Monday, June 08, 2009

Teacher ... Ready to Learn

By Steve Lansdale
Posted Jun 7, 2009

CARROLLTON, Tex. - For many NFL veterans, mini-camps and Organized Team Activities (OTAs) can be described as mundane ... at best.

In today's NFL, players are working out year-round, so it's not like most veterans have to get in shape at this time of year - they already are - but there definitely is a period of getting back into the routine, getting back into a football frame of mind. Watch these "practice" sessions closely, and it's clear there are many veterans whose mines are still on a golf course, or perhaps a Caribbean fishing trip.

That's not the case with veteran linebacker Keith Brooking, who signed with the Cowboys as a free agent in the offseason after an 11-year run with the Atlanta Falcons that included five trips to the Pro Bowl.

Long considered one of the faces of the Atlanta franchise, and a leader on the field and in the Falcons' locker room, Brooking now finds himself in the unusual situation of being a newcomer on a team on which he also is one of the elder statesmen. Left tackle Flozell Adams also is entering his 12th NFL season; the only Cowboy who has been in the league longer is backup quarterback Jon Kitna, who is preparing for his 13th season in the league.

Brooking said that the transition to a new team can be made much easier - or more difficult - depending on the personnel and scehemes of the new team, and said that his past experience with Dallas head coach Wade Phillips - who also coached in Atlanta - would allow him to make that transition more easily than some of the rookies who are learning the system for the first time.

"Well I think for me, it's totally different this year," he said. "It just depends on what type of defensive scheme you have, that you're involved in. Whether you're on the same team and have a different coach, a different coordinator, a different system, different terminology ... For me, it's a big difference, personally, because obviously it's a change of scenery, it's a new defense, the locker room is full of new guys, so it's a big transition for me.
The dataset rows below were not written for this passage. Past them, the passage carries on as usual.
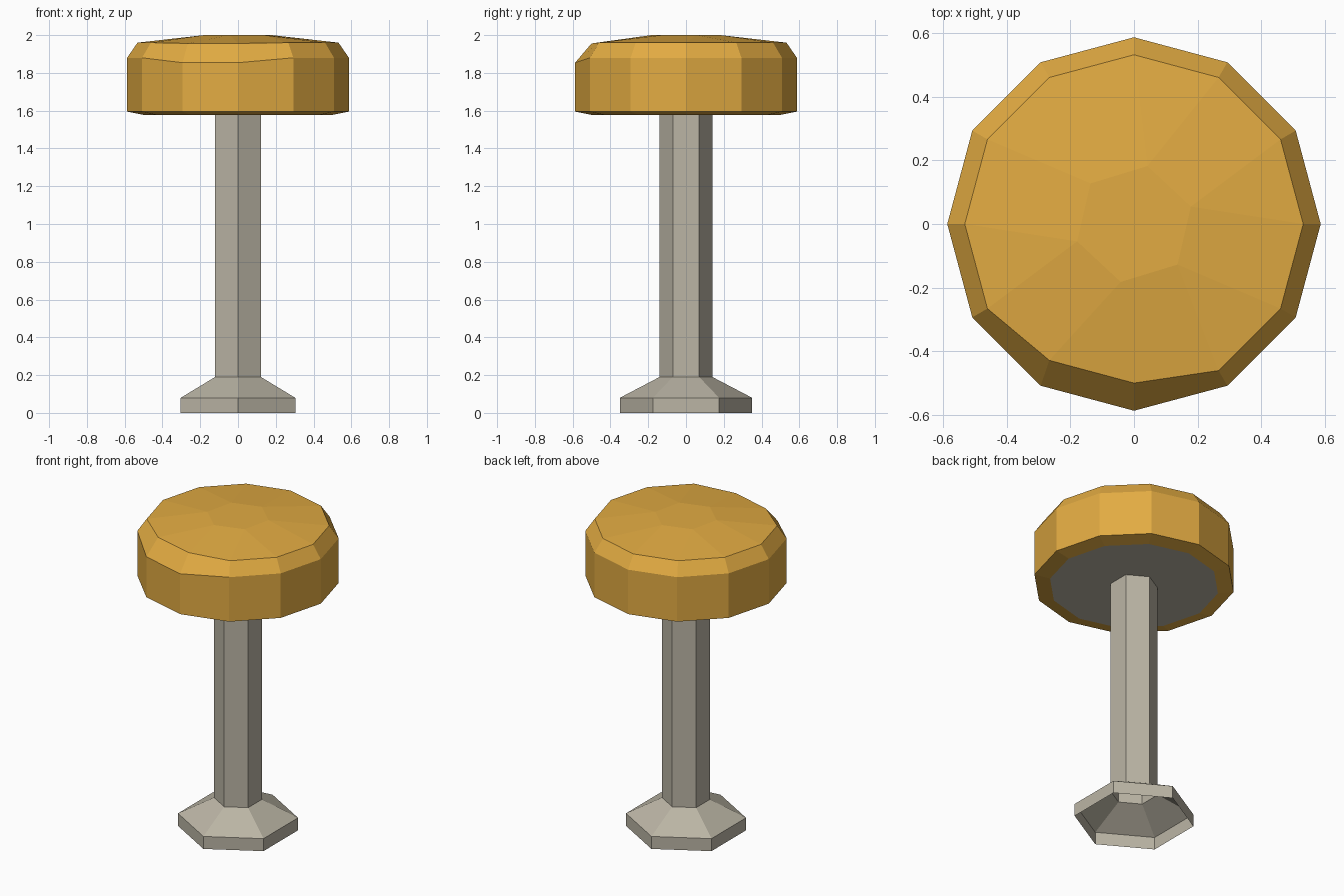
import bpy
from math import sin, cos, radians

if "Cube" in bpy.data.objects:
    bpy.data.objects.remove(bpy.data.objects["Cube"])


def material(name, srgb):
    m = bpy.data.materials.new(name)
    lin = [((c / 255 + 0.055) / 1.055) ** 2.4 for c in srgb]
    m.diffuse_color = (*lin, 1)
    m.use_nodes = True
    m.node_tree.nodes["Principled BSDF"].inputs["Base Color"].default_value = m.diffuse_color
    return m


gold = material("mustard cushion", (226, 171, 66))
grey = material("warm grey metal", (187, 181, 165))


def ring(radius, z, sides, start=0):
    return [(radius * cos(radians(start + 360 * i / sides)),
             radius * sin(radians(start + 360 * i / sides)), z) for i in range(sides)]


def bridge(a, b, n):
    """Quads between the vertex loops starting at a (lower) and b (upper)."""
    return [(a + i, a + (i + 1) % n, b + (i + 1) % n, b + i) for i in range(n)]


def make(name, verts, faces, mat):
    me = bpy.data.meshes.new(name)
    me.from_pydata(verts, [], faces)
    me.materials.append(mat)
    me.update()
    ob = bpy.data.objects.new(name, me)
    bpy.context.collection.objects.link(ob)
    return ob


# Cushion: twelve-sided, with a worn front edge and a twisted low crown
N = 12
bottom = ring(0.495, 1.577, N)
lower = ring(0.587, 1.595, N)
upper = ring(0.587, 1.88, N)
top = ring(0.532, 1.96, N)
for i in (8, 9):  # the two worn front corners
    x, y, z = upper[i]
    upper[i] = (x, y, 1.854)
    x, y, z = top[i]
    top[i] = (x, y + 0.032, 1.956)
crown = ring(0.187, 2.0, 6, 17)
faces = bridge(0, N, N) + bridge(N, 2 * N, N) + bridge(2 * N, 3 * N, N)
t, c = 3 * N, 4 * N
for k in range(6):
    o = [t + (2 * k + j) % N for j in range(3)]
    i0, i1 = c + k, c + (k + 1) % 6
    faces += [(i0, o[0], o[1]), (i0, o[1], o[2], i1)]
faces.append(tuple(range(c, c + 6)))
make("seat_cushion", bottom + lower + upper + top + crown, faces, gold)

# Plate under the cushion
make("seat_underside", bottom, [tuple(reversed(range(N)))], grey)

# Hollow pedestal: six-sided foot rim, sloped foot and post, open underneath
prof = [(0.35, 0), (0.35, 0.08), (0.14, 0.19), (0.14, 1.58)]
verts, faces = [], []
for r, z in prof:
    verts += ring(r, z, 6, 30)
for k in range(len(prof) - 1):
    faces += bridge(6 * k, 6 * k + 6, 6)
make("pedestal", verts, faces, grey)
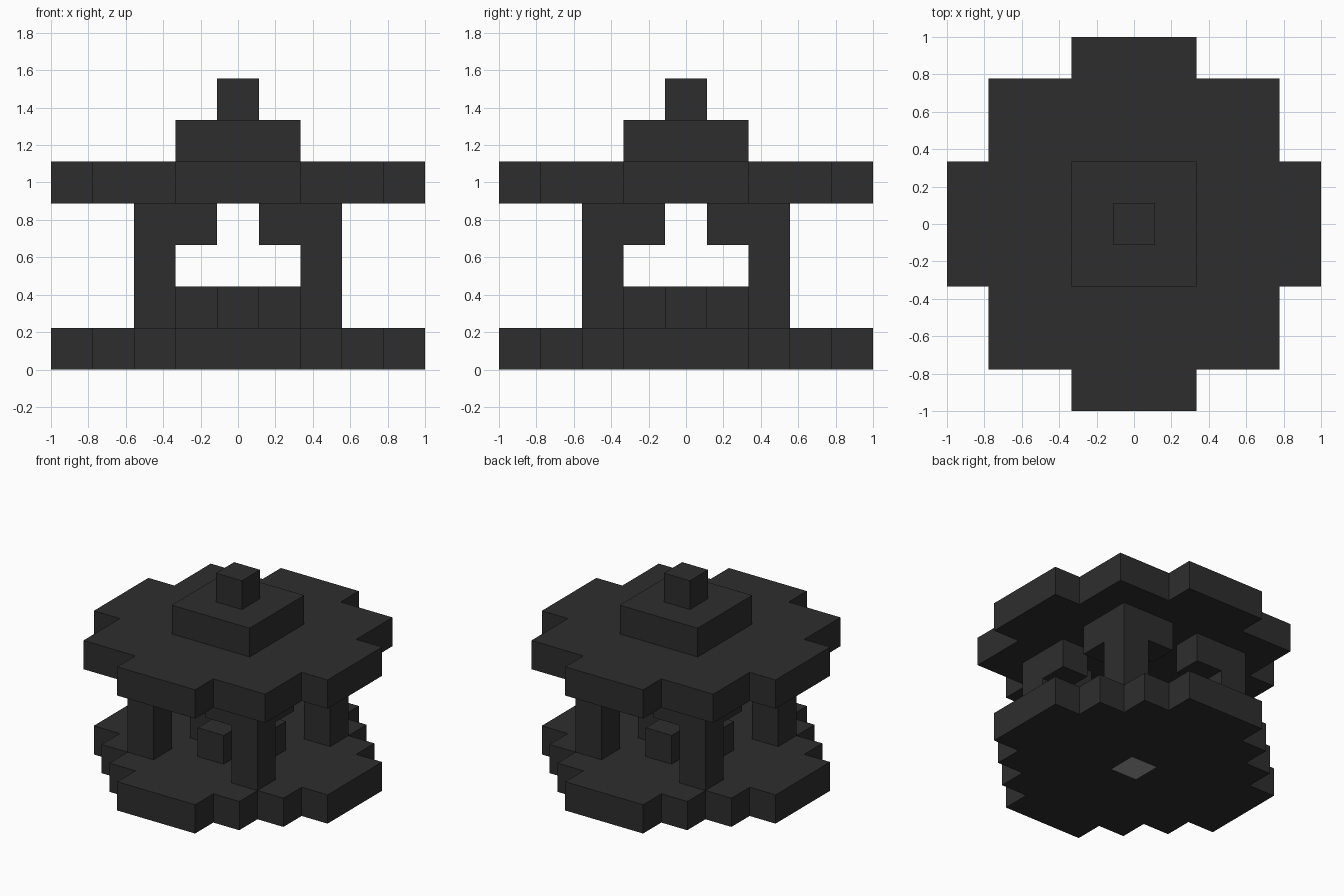
import bpy
import bmesh
from math import radians
from mathutils import Vector

if "Cube" in bpy.data.objects:
    bpy.data.objects.remove(bpy.data.objects["Cube"], do_unlink=True)

U = 2 / 9  # edge of one building block


def material(name, value):
    mat = bpy.data.materials.new(name)
    mat.use_nodes = True
    colour = (value, value, value, 1)
    mat.diffuse_color = colour
    mat.node_tree.nodes["Principled BSDF"].inputs["Base Color"].default_value = colour
    return mat


dark_stone = material("dark stone", 0.027)
pale_glow = material("pale glow", 0.36)


def blocks(name, cells, mat):
    """Join unit blocks into one solid, keeping only its outer faces."""
    cells = set(cells)
    bm = bmesh.new()
    for cell in cells:
        centre = Vector(cell) + Vector((0, 0, 0.5))
        for axis in range(3):
            for sign in (-1, 1):
                n = Vector((0, 0, 0))
                n[axis] = sign
                if tuple(int(c + d) for c, d in zip(cell, n)) in cells:
                    continue
                a = Vector((0, 0, 0))
                a[(axis + 1) % 3] = 1
                b = n.cross(a)
                corners = [(-1, -1), (1, -1), (1, 1), (-1, 1)]
                bm.faces.new([bm.verts.new((centre + (n + a * s + b * t) / 2) * U)
                              for s, t in corners])
    bmesh.ops.remove_doubles(bm, verts=bm.verts[:], dist=U / 100)
    bmesh.ops.dissolve_limit(bm, angle_limit=radians(1), verts=bm.verts[:], edges=bm.edges[:])
    mesh = bpy.data.meshes.new(name)
    bm.to_mesh(mesh)
    bm.free()
    mesh.materials.append(mat)
    obj = bpy.data.objects.new(name, mesh)
    bpy.context.collection.objects.link(obj)
    return obj


def plan(level, rule, reach=4):
    """Cells of one level that satisfy a rule on the distances from the centre."""
    span = range(-reach, reach + 1)
    return [(x, y, level) for x in span for y in span if rule(abs(x), abs(y))]


# Stepped round base with a glowing block set in its middle
blocks("base", plan(0, lambda x, y: 0 < x + y and (x + y <= 5)), dark_stone)
blocks("glow_block", [(0, 0, 0)], pale_glow)

# Four low blocks around the glow
for name, x, y in (("left", 1, 0), ("right", -1, 0), ("front", 0, -1), ("back", 0, 1)):
    blocks(name + "_hearth_block", [(x, y, 1)], dark_stone)

# Corner pillars, each with two brackets under the roof
for side, sx in (("left", 1), ("right", -1)):
    for end, sy in (("front", -1), ("back", 1)):
        post = [(2 * sx, 2 * sy, z) for z in range(1, 4)]
        brackets = [(sx, 2 * sy, 3), (2 * sx, sy, 3)]
        blocks(f"{end}_{side}_pillar", post + brackets, dark_stone)

# Roof slab with an arm on each side, then the cap and finial
blocks("roof", plan(4, lambda x, y: max(x, y) <= 3 or min(x, y) <= 1), dark_stone)
blocks("roof_cap", plan(5, lambda x, y: True, 1), dark_stone)
blocks("finial", [(0, 0, 6)], dark_stone)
"It's up to me to come out here and familiarize myself with the players, the coaches, the system - and I have a history with Wade in this system before, so (it's a matter of) just refreshing that, the terminology ... all those things. With rookies, though, you're getting the whole kitchen sink thrown at you, so obviously it depends on the particular player, and depends on what point they are in their career(s)."

The experience and success Brooking enjoyed in Phillips' system while they were with the Falcons has the former Georgia Tech star thinking about establishing the bond and familiarity teammates need to share while sorting out the terminology of the once-familiar system.

"There's a high turnover, regardless, every year." he said, "so there's always new guys, and this is a time to get comfortable with one another, and build that chemistry.

"But even though I'm a 12-year veteran, at times out there, my head's spinning. Regardless of how hesitant you are, in your mind, you may think before the ball is snapped that you're going to do the wrong thing, but make sure you if you do, you do it at 100 miles an hour. That's really important for the coaches to see that. My head's spinning right now - I think we've installed every defense in our system, and we ran every play in our system today. They're throwing a lot at you right now, to see how you handle it, but the main thing is that if you make a mistake, you make it going 100 miles an hour."

Brooking understands his role in his new team's pecking order, on and off the field. On the field, the Cowboys are led by stars like DeMarcus Ware, Tony Romo and Jason Witten. But even though he's new to the Dallas organization, Brooking realizes he has a lot he can contribute, especially to his younger teammates, while he establishes his on-field role.

"I just try to come out here and show the guys how important football is to me, because it means a tremendous amount to me, and I try to show that with my work ethic, my desire and my love of the game," he said. "This locker room is full of guys like that, so I'm fitting right in - it's been an easy transition. I love our locker room, I love our guys, I love their mentality, I love their work ethic - they work extremely hard, and it's the most talented team I've ever been on ... by far. It means a lot, when I come out here and see how hard the guys are working together, as a family, because that's what we are.

"When you have that combination, it's pretty powerful."